As we’ve seen with our series Wishful Thinking, counterfeit figures are nothing new. It’s a huge market in China, and is typically the reason you should second guess that super sweet deal on that life-size My Little Pony vinyl.
One startup is aiming to combat that with the world’s first vinyl figures that are traceable on a public blockchain. CryptoKaiju are launching their first figure, Genesis (named appropriately for the first block in a blockchain), this month. It will be limited to 130 figures, and each figure will have an NFC chip embedded in it which describes its unique traits and name. Some traits will be more rare than others to boost the collectibility factor.
Genesis is a cute little coin in a kaiju suit emblazoned with the Bitcoin logo (despite being powered by Ethereum)
If you want to buy Genesis, you can head over to CryptoKaiju.io and buy it today for $55. Alternatively, you can subscribe and receive one new figure a month for 6 or 12 months which cost $320 and $600 respectively.
It’s an interesting concept, for sure, but will it take off? How concerned are you as a collector with the authenticity of your figures?
Regardless what happens, we’ll be keeping an eye on this interesting implementation of the buzzword of the year.
Full Press Release
MANCHESTER, UK – November 28, 2018 — CryptoKaiju, a blockchain startup producing the world’s first vinyl toys fully traceable on a public blockchain, is today announcing the launch of both its individual product and subscription box service. Kaiju’s first figure, which is designed to illustrate a Bitcoin-themed traditional Kaiju monster, is aptly named Genesis, the word also used to describe the first block in a blockchain. Only 130 Genesis figures will ship to customers starting early December, with the additional offering of Kaiju’s subscription box service launching later in the month, where subscribers will receive a unique, crypto-themed figure each month.
Frustrated with the absence of provenance and verifiable authenticity in the designer toy market, the Kaiju team is exploring opportunities to work with an array of artists who are equally intrigued in the role that blockchain technology can play in the creation of scarcity and provenance for collectibles. With more than half of all millennials now opting to purchase art online due to the intimidating nature of art acquisition, Kaiju is well placed to serve a growing market of enthusiasts.

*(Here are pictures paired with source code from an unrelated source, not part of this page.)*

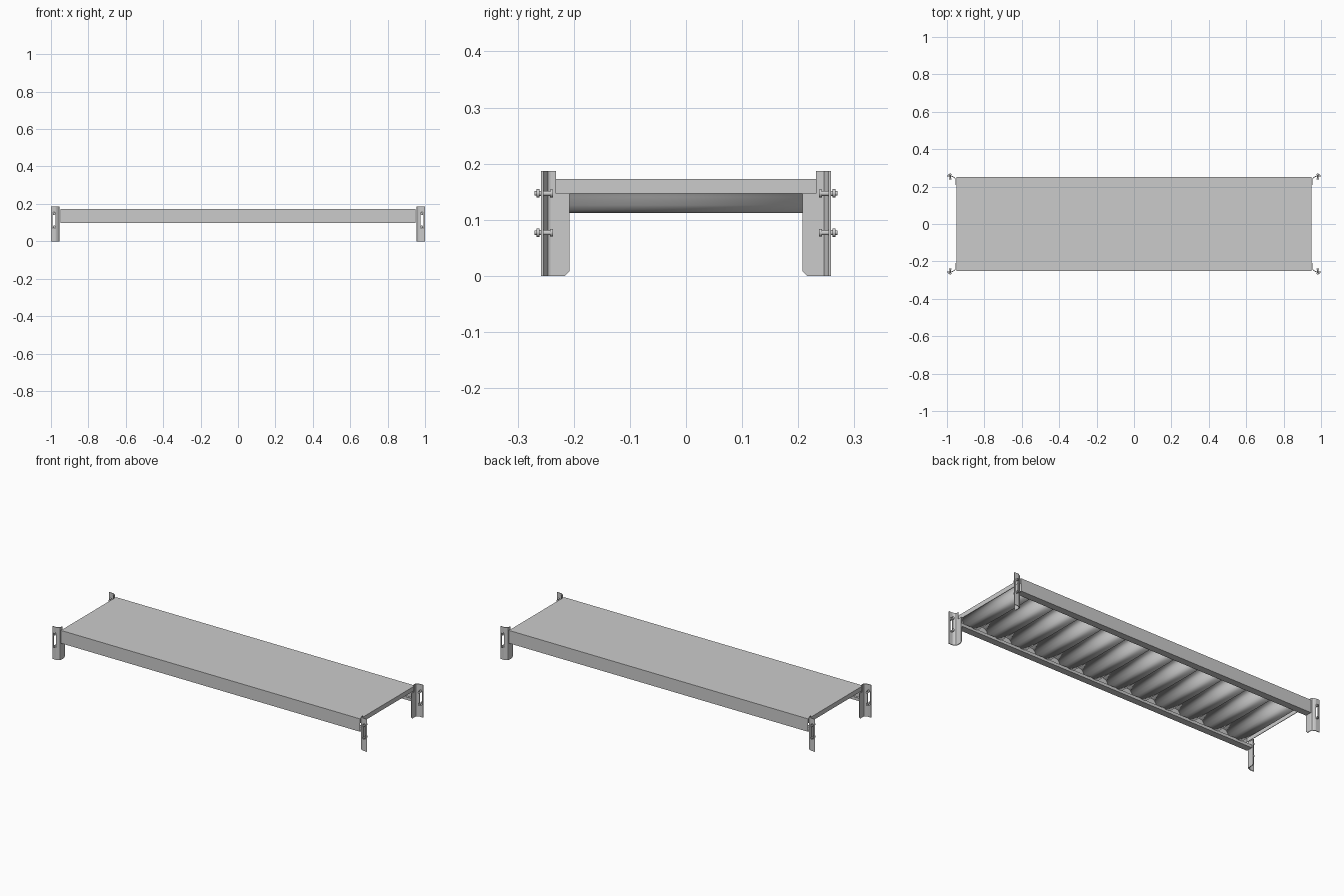
import bpy, bmesh, math
from mathutils import Vector

if "Cube" in bpy.data.objects:
    bpy.data.objects.remove(bpy.data.objects["Cube"])


def make_object(name, bm):
    bmesh.ops.recalc_face_normals(bm, faces=bm.faces)
    mesh = bpy.data.meshes.new(name)
    bm.to_mesh(mesh)
    bm.free()
    ob = bpy.data.objects.new(name, mesh)
    bpy.context.collection.objects.link(ob)
    return ob


def prism(name, pts, direction):
    """Closed polygon extruded along a direction."""
    bm = bmesh.new()
    face = bm.faces.new([bm.verts.new(p) for p in pts])
    out = bmesh.ops.extrude_face_region(bm, geom=[face])
    verts = [g for g in out["geom"] if isinstance(g, bmesh.types.BMVert)]
    bmesh.ops.translate(bm, vec=Vector(direction), verts=verts)
    return make_object(name, bm)


def sheet(name, pts, direction, thickness, offset):
    """Open profile extruded to a folded sheet of even thickness."""
    bm = bmesh.new()
    d = Vector(direction)
    a = [bm.verts.new(p) for p in pts]
    b = [bm.verts.new(Vector(p) + d) for p in pts]
    for i in range(len(pts) - 1):
        bm.faces.new((a[i], a[i + 1], b[i + 1], b[i]))
    ob = make_object(name, bm)
    mod = ob.modifiers.new("thickness", 'SOLIDIFY')
    mod.thickness, mod.offset = thickness, offset
    mod.use_even_offset = True
    return ob


def mirror(ob, x=True, y=True):
    mod = ob.modifiers.new("mirror", 'MIRROR')
    mod.use_axis = (x, y, False)
    mod.use_clip = False
    mod.use_mirror_merge = False


def smooth(ob):
    bpy.ops.object.select_all(action='DESELECT')
    ob.select_set(True)
    bpy.context.view_layer.objects.active = ob
    bpy.ops.object.shade_smooth_by_angle(angle=math.radians(35))


L = 0.95       # half length of the deck
TOP = 0.173    # deck height

# top skin folded down into the side beams, with bottom flanges and lips
half = [(0.212, 0.116), (0.212, 0.1), (0.249, 0.1), (0.249, TOP - 0.001)]
profile = half + [(-y, z) for y, z in reversed(half)]
sheet("deck_skin", [(-L, y, z) for y, z in profile], (2 * L, 0, 0), 0.002, 0)

# end lips of the deck
mirror(prism("end_lip", [(L - 0.003, -0.248, 0.147), (L - 0.003, 0.248, 0.147),
                         (L - 0.003, 0.248, TOP - 0.001), (L - 0.003, -0.248, TOP - 0.001)],
             (0.003, 0, 0)), y=False)

# corrugated sheet under the deck: rounded ribs running front to back
RIBS, STEPS = 12, 20
wave = []
for i in range(RIBS * STEPS + 1):
    t = i / (RIBS * STEPS)
    c = math.cos(2 * math.pi * RIBS * t)
    z = 0.141 + 0.028 * math.tanh(1.7 * c) / math.tanh(1.7)
    wave.append((-L + 0.004 + (2 * L - 0.008) * t, -0.247, z))
ribs = sheet("corrugated_ribs", wave, (0, 0.494, 0), 0.002, 0)
smooth(ribs)

# corner bracket: vertical angle profile with a small joggle
angle = [(0.999, 0.256, 0), (0.976, 0.256, 0), (0.970, 0.254, 0),
         (0.964, 0.250, 0), (0.958, 0.247, 0), (0.956, 0.242, 0), (0.956, 0.208, 0)]
bracket = sheet("corner_brackets", angle, (0, 0, 0.187), 0.004, 0)


def stadium(cx, z0, z1, r, y, n=8):
    pts = []
    for k in range(n + 1):
        a = math.pi * k / n
        pts.append((cx + r * math.cos(a), y, z1 - r + r * math.sin(a)))
    for k in range(n + 1):
        a = math.pi + math.pi * k / n
        pts.append((cx + r * math.cos(a), y, z0 + r + r * math.sin(a)))
    return pts


BX = 0.983
cutters = [
    prism("slot_cutter", stadium(BX, 0.068, 0.156, 0.008, 0.245), (0, 0.03, 0)),
    prism("notch_cutter", [(0.94, 0.2, 0.147), (0.94, 0.232, 0.147),
                           (0.94, 0.232, 0.2), (0.94, 0.2, 0.2)], (0.03, 0, 0)),
    prism("corner_cutter", [(0.94, 0.198, 0.018), (0.94, 0.225, -0.009),
                            (0.94, 0.198, -0.009)], (0.03, 0, 0)),
]
for cutter in cutters:
    cutter.hide_render = True
    cutter.hide_set(True)
    mod = bracket.modifiers.new(cutter.name, 'BOOLEAN')
    mod.operation, mod.object, mod.solver = 'DIFFERENCE', cutter, 'EXACT'
mirror(bracket)


# bolts at both ends of each slot: lathed along y
def bolts(name, heights):
    bm = bmesh.new()
    shape = [(0, 0.237), (0.007, 0.237), (0.007, 0.242), (0.0045, 0.242), (0.0045, 0.261),
             (0.0075, 0.261), (0.0075, 0.266), (0.004, 0.266), (0.004, 0.270), (0, 0.270)]
    for z in heights:
        vs = [bm.verts.new((BX + r, y, z)) for r, y in shape]
        es = [bm.edges.new(vs[i:i + 2]) for i in range(len(vs) - 1)]
        bmesh.ops.spin(bm, geom=vs + es, cent=(BX, 0, z), axis=(0, 1, 0),
                       angle=2 * math.pi, steps=16, use_duplicate=False)
    bmesh.ops.remove_doubles(bm, verts=bm.verts, dist=1e-5)
    return make_object(name, bm)


bolt_set = bolts("bracket_bolts", (0.077, 0.147))
smooth(bolt_set)
mirror(bolt_set)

Oliver Carding, Co-founder of Crypto Kaiju said, “As a longtime collector of designer toys such as Kaws, Futura Pointmen and Medicom Bearbricks, I’ve previously had issues with not having full confidence that what I was buying was genuine, as well as issues with knowing exactly how many items have been produced in each batch. The concept of bringing not just provenance, but also a personality, through a set of attributes to a physical toy is extremely intriguing. That’s really where the idea for Kaiju came from and we’re excited to explore the full potential of this technology.”
Each figure will have a tamper resistant NFC (near-field communication) chip built into the foot. This technology allows smartphones and other devices to communicate with other devices containing an NFC tag. Each Kaiju will also utilize the same token standard (ERC-721) present in the highly popular virtual game CryptoKitties, allowing each toy’s unique ID tag to be linked physically and digitally, ensuring that the provenance and singularity is unable to be pirated or faked.

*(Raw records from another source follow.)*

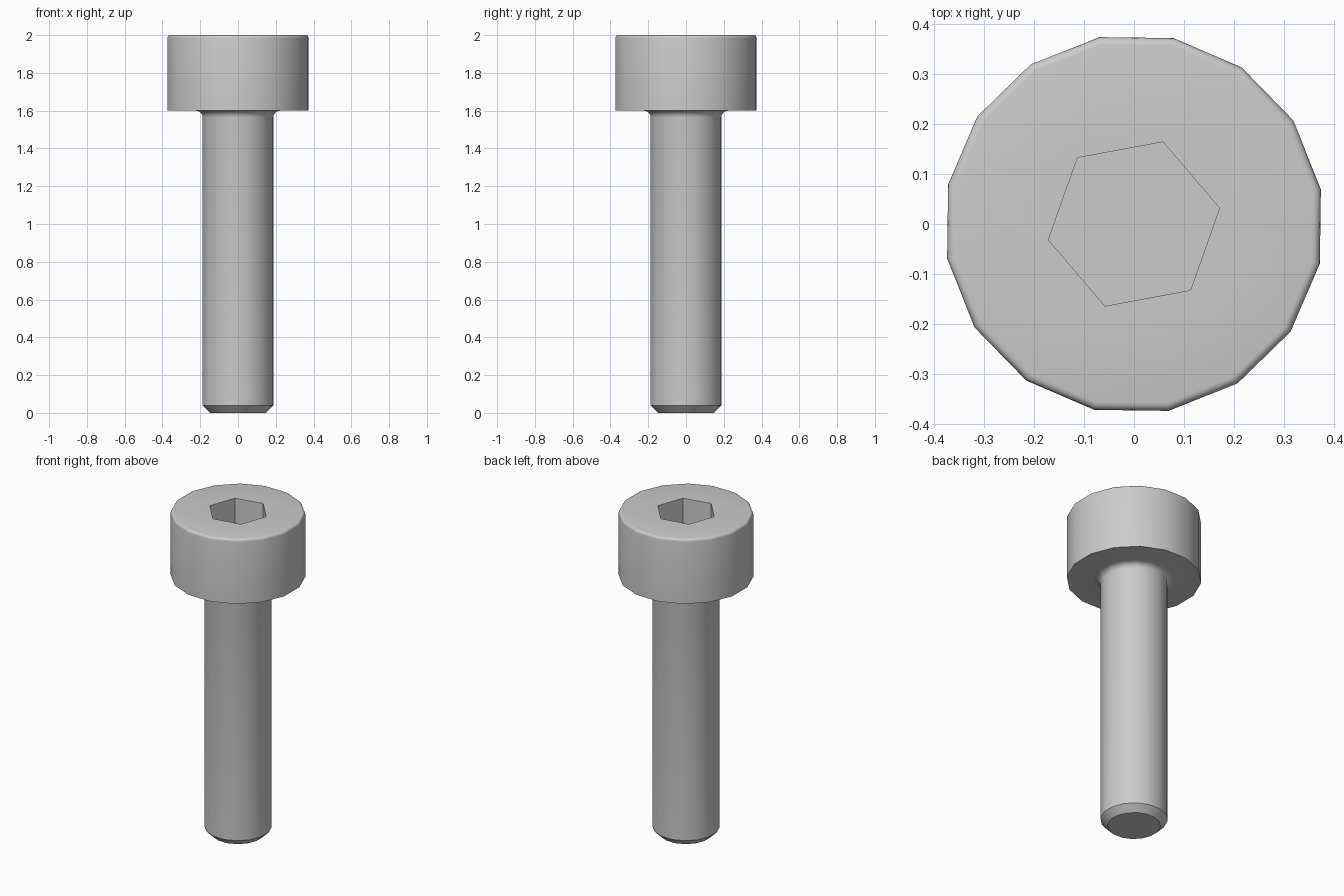
import bpy
import bmesh
from math import sin, cos, pi, radians

cube = bpy.data.objects.get("Cube")
if cube:
    bpy.data.objects.remove(cube, do_unlink=True)

SIDES = 16
TURN = radians(10.5)
HEAD_R, SHAFT_R, HEX_R = 0.38, 0.19, 0.174
HEAD_Z, TOP_Z, SOCKET_Z = 1.6, 2.0, 1.8
FILLET, ROUND, CHAMFER = 0.036, 0.016, 0.04
STEPS = 4

# Steel colour
steel = bpy.data.materials.new("steel_grey")
steel.use_nodes = True
colour = (0.6, 0.6, 0.6, 1)
steel.diffuse_color = colour
steel.node_tree.nodes["Principled BSDF"].inputs["Base Color"].default_value = colour

bm = bmesh.new()


def ring(radius, z, sides):
    """Ring of vertices around the screw axis."""
    angles = [TURN + 2 * pi * i / sides for i in range(sides)]
    return [bm.verts.new((radius * cos(a), radius * sin(a), z)) for a in angles]


def wall(low, high):
    """Band of quads between two matching rings."""
    n = len(low)
    for i in range(n):
        j = (i + 1) % n
        bm.faces.new((low[i], low[j], high[j], high[i]))


def loop_edges(loop):
    return [bm.edges.get((v, loop[(i + 1) % len(loop)])) or
            bm.edges.new((v, loop[(i + 1) % len(loop)])) for i, v in enumerate(loop)]


quarter = [pi / 2 * i / STEPS for i in range(STEPS + 1)]

# Outline: chamfered tip, shaft, fillet under the head, head with rounded rim
profile = [(SHAFT_R - CHAMFER, 0), (SHAFT_R, CHAMFER)]
profile += [(SHAFT_R + FILLET * (1 - cos(a)), HEAD_Z - FILLET * (1 - sin(a))) for a in quarter]
profile += [(HEAD_R, HEAD_Z)]
profile += [(HEAD_R - ROUND * (1 - cos(a)), TOP_Z - ROUND * (1 - sin(a))) for a in quarter]

rings = [ring(r, z, SIDES) for r, z in profile]
for low, high in zip(rings, rings[1:]):
    wall(low, high)
bm.faces.new(rings[0][::-1])

# Hexagonal socket
floor = ring(HEX_R, SOCKET_Z, 6)
mouth = ring(HEX_R, TOP_Z, 6)
wall(mouth, floor)
bm.faces.new(floor)

# Flat top around the socket
bmesh.ops.triangle_fill(bm, use_beauty=True, normal=(0, 0, 1),
                        edges=loop_edges(rings[-1]) + loop_edges(mouth))
bmesh.ops.recalc_face_normals(bm, faces=bm.faces[:])

mesh = bpy.data.meshes.new("socket_head_screw")
bm.to_mesh(mesh)
bm.free()
mesh.materials.append(steel)
screw = bpy.data.objects.new("socket_head_screw", mesh)
bpy.context.collection.objects.link(screw)

# Smooth rounded sides, crisp edges
bpy.ops.object.select_all(action="DESELECT")
screw.select_set(True)
bpy.context.view_layer.objects.active = screw
bpy.ops.object.shade_smooth_by_angle(angle=radians(30))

Further utilizing its integration blockchain technology, each individual Kaiju toy is represented as a token that sits within a self-executing contract known as a ‘smart contract.’ This unique token contains a set of metadata describing the toy including its birth date, gender, color, a description and two personality traits such as ‘intelligence’ or ‘creativity.’ Certain traits and colors will be scarcer than others, resulting in varying demand for toys, as well as the excitement of the unknown, which is comparable to the feeling derived by baseball card or Pokemon collectors when opening a mystery pack of cards.

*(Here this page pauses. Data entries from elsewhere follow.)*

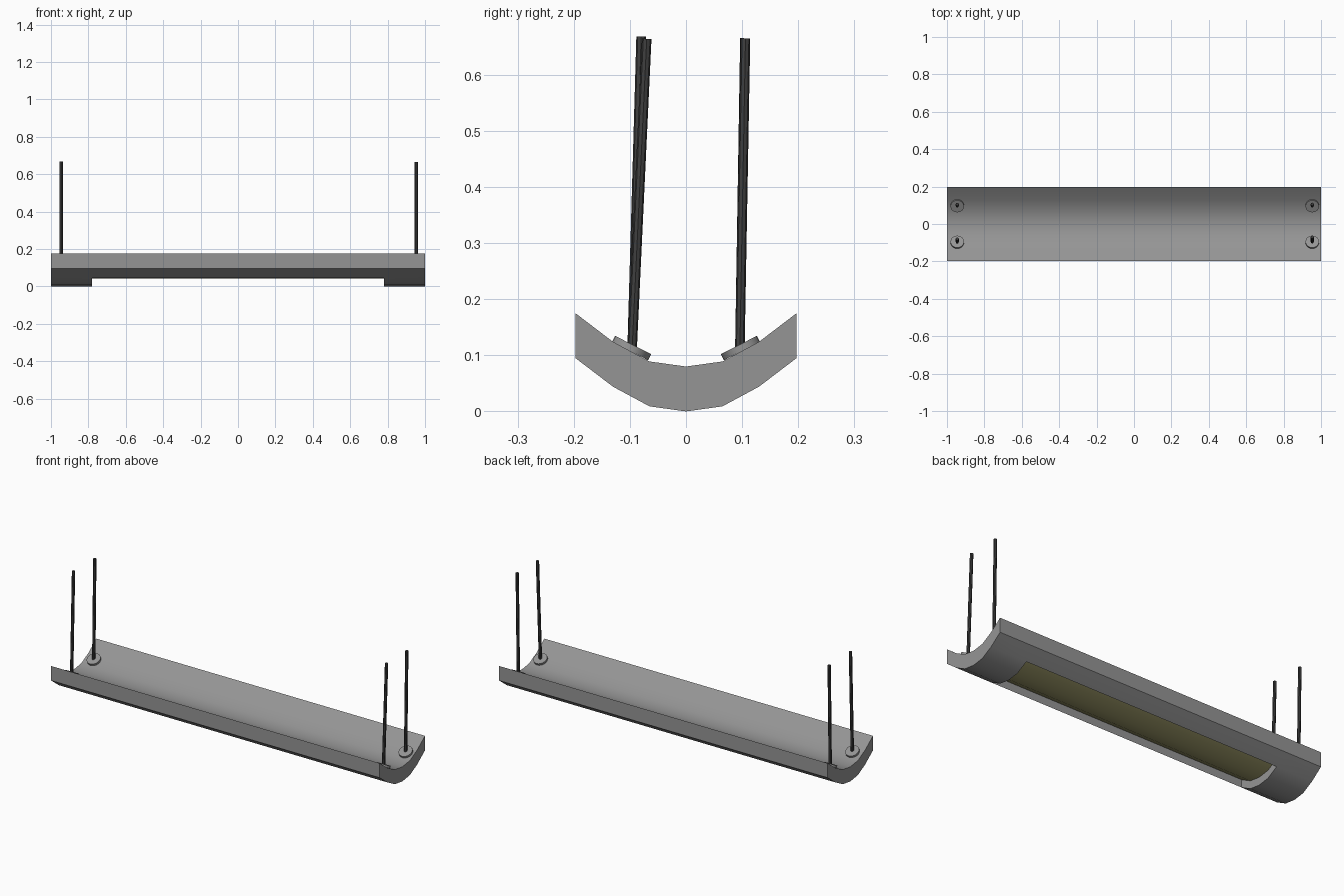
import bpy, bmesh, math
from mathutils import Vector, Matrix

if "Cube" in bpy.data.objects:
    bpy.data.objects.remove(bpy.data.objects["Cube"])


def material(name, rgb):
    m = bpy.data.materials.new(name)
    m.diffuse_color = (*rgb, 1)
    m.use_nodes = True
    m.node_tree.nodes["Principled BSDF"].inputs["Base Color"].default_value = m.diffuse_color
    return m


GREY = material("satin grey", (0.30, 0.30, 0.30))
DARK = material("dark rod", (0.05, 0.05, 0.05))
GLOW = material("pale yellow diffuser", (0.36, 0.34, 0.15))


def finish(name, bm, mats, angle=30):
    bmesh.ops.remove_doubles(bm, verts=bm.verts, dist=1e-5)
    bmesh.ops.recalc_face_normals(bm, faces=bm.faces)
    me = bpy.data.meshes.new(name)
    bm.to_mesh(me)
    bm.free()
    for m in mats:
        me.materials.append(m)
    ob = bpy.data.objects.new(name, me)
    bpy.context.collection.objects.link(ob)
    bpy.ops.object.select_all(action='DESELECT')
    ob.select_set(True)
    bpy.context.view_layer.objects.active = ob
    bpy.ops.object.shade_smooth_by_angle(angle=math.radians(angle))
    return ob


# Curved trough body: lower profile, constant thickness, recess in the middle span
half = [(0, 0.0), (0.065, 0.009), (0.13, 0.044), (0.197, 0.095)]
prof = [(-y, z) for y, z in half[:0:-1]] + half
THICK, RECESS = 0.08, 0.043
XS = [-1, -0.78, 0.78, 1]

bm = bmesh.new()


def quad(*pts, mat=0):
    f = bm.faces.new([bm.verts.new(p) for p in pts])
    f.material_index = mat


for (ya, za), (yb, zb) in zip(prof, prof[1:]):
    inner = abs(ya + yb) / 2 < 0.13
    for s, (x0, x1) in enumerate(zip(XS, XS[1:])):
        deep = inner and s == 1
        for h in (THICK, RECESS if deep else 0):
            quad((x0, ya, za + h), (x1, ya, za + h), (x1, yb, zb + h), (x0, yb, zb + h),
                 mat=1 if deep and h == RECESS else 0)
    # outer end caps and recess end walls
    for x in (-1, 1):
        quad((x, ya, za), (x, yb, zb), (x, yb, zb + THICK), (x, ya, za + THICK))
    if inner:
        for x in XS[1:3]:
            quad((x, ya, za), (x, yb, zb), (x, yb, zb + RECESS), (x, ya, za + RECESS))
# long outer sides and recess side walls
for s in (-1, 1):
    y, z = half[3]
    for x0, x1 in zip(XS, XS[1:]):
        quad((x0, s * y, z), (x1, s * y, z), (x1, s * y, z + THICK), (x0, s * y, z + THICK))
    y, z = half[2]
    quad((XS[1], s * y, z), (XS[2], s * y, z), (XS[2], s * y, z + RECESS), (XS[1], s * y, z + RECESS))
finish("trough_body", bm, [GREY, GLOW])


# Mounting discs and hanging rods
def cylinder(name, a, b, r, sides, mat):
    a, b = Vector(a), Vector(b)
    d = b - a
    bm = bmesh.new()
    rot = d.to_track_quat('Z', 'Y').to_matrix().to_4x4()
    bmesh.ops.create_cone(bm, cap_ends=True, segments=sides, radius1=r, radius2=r,
                          depth=d.length, matrix=Matrix.Translation((a + b) / 2) @ rot)
    return finish(name, bm, [mat])


tilt = math.radians(27)
# x, side of y, y and z of the rod top
for x, s, ty, tz in [(-0.945, -1, -0.080, 0.668), (0.953, -1, -0.070, 0.664),
                     (-0.945, 1, 0.105, 0.665), (0.953, 1, 0.106, 0.665)]:
    tag = ("left" if x < 0 else "right") + ("_front" if s < 0 else "_back")
    c = Vector((x, s * 0.097, 0.113))
    n = Vector((0, -s * math.sin(tilt), math.cos(tilt))) * 0.006
    cylinder(tag + "_disc", c - n, c + n, 0.036, 20, GREY)
    cylinder(tag + "_rod", (x, s * 0.096, 0.112), (x, ty, tz), 0.0085, 8, DARK)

The CryptoKaiju team is comprised of four co-founders, Oliver Carding, founder of blockchain news site CoinJournal in addition to the three co-founders of digital art marketplace Known Origin, David Moore, James Morgan, and Andy Gray. Carding, who founded CoinJournal in 2014, first connected with the Known Origin team at a blockchain meetup in Manchester. Since then, the four have continuously searched for a way to bring blockchain to the masses, and in particular those without a technical background.
Carding added, “Since I initially became interested in cryptocurrencies and blockchains around 5 years ago, I’ve been constantly searching for a simple way to explain the technology to non-technical friends and family. That’s when it dawned on me that and for most people, conceptualizing technology that’s completely intangible is rather difficult. Unless they can actually see or feel the item they’ve purchased, it often doesn’t make sense. We can’t wait to bring the benefits that blockchain offers to a physical product and creating an easy access point for people who wish to get involved in the space.”
For more information and to purchase or subscribe to Crypto Kaiju, please visit Cryptokaiju.io.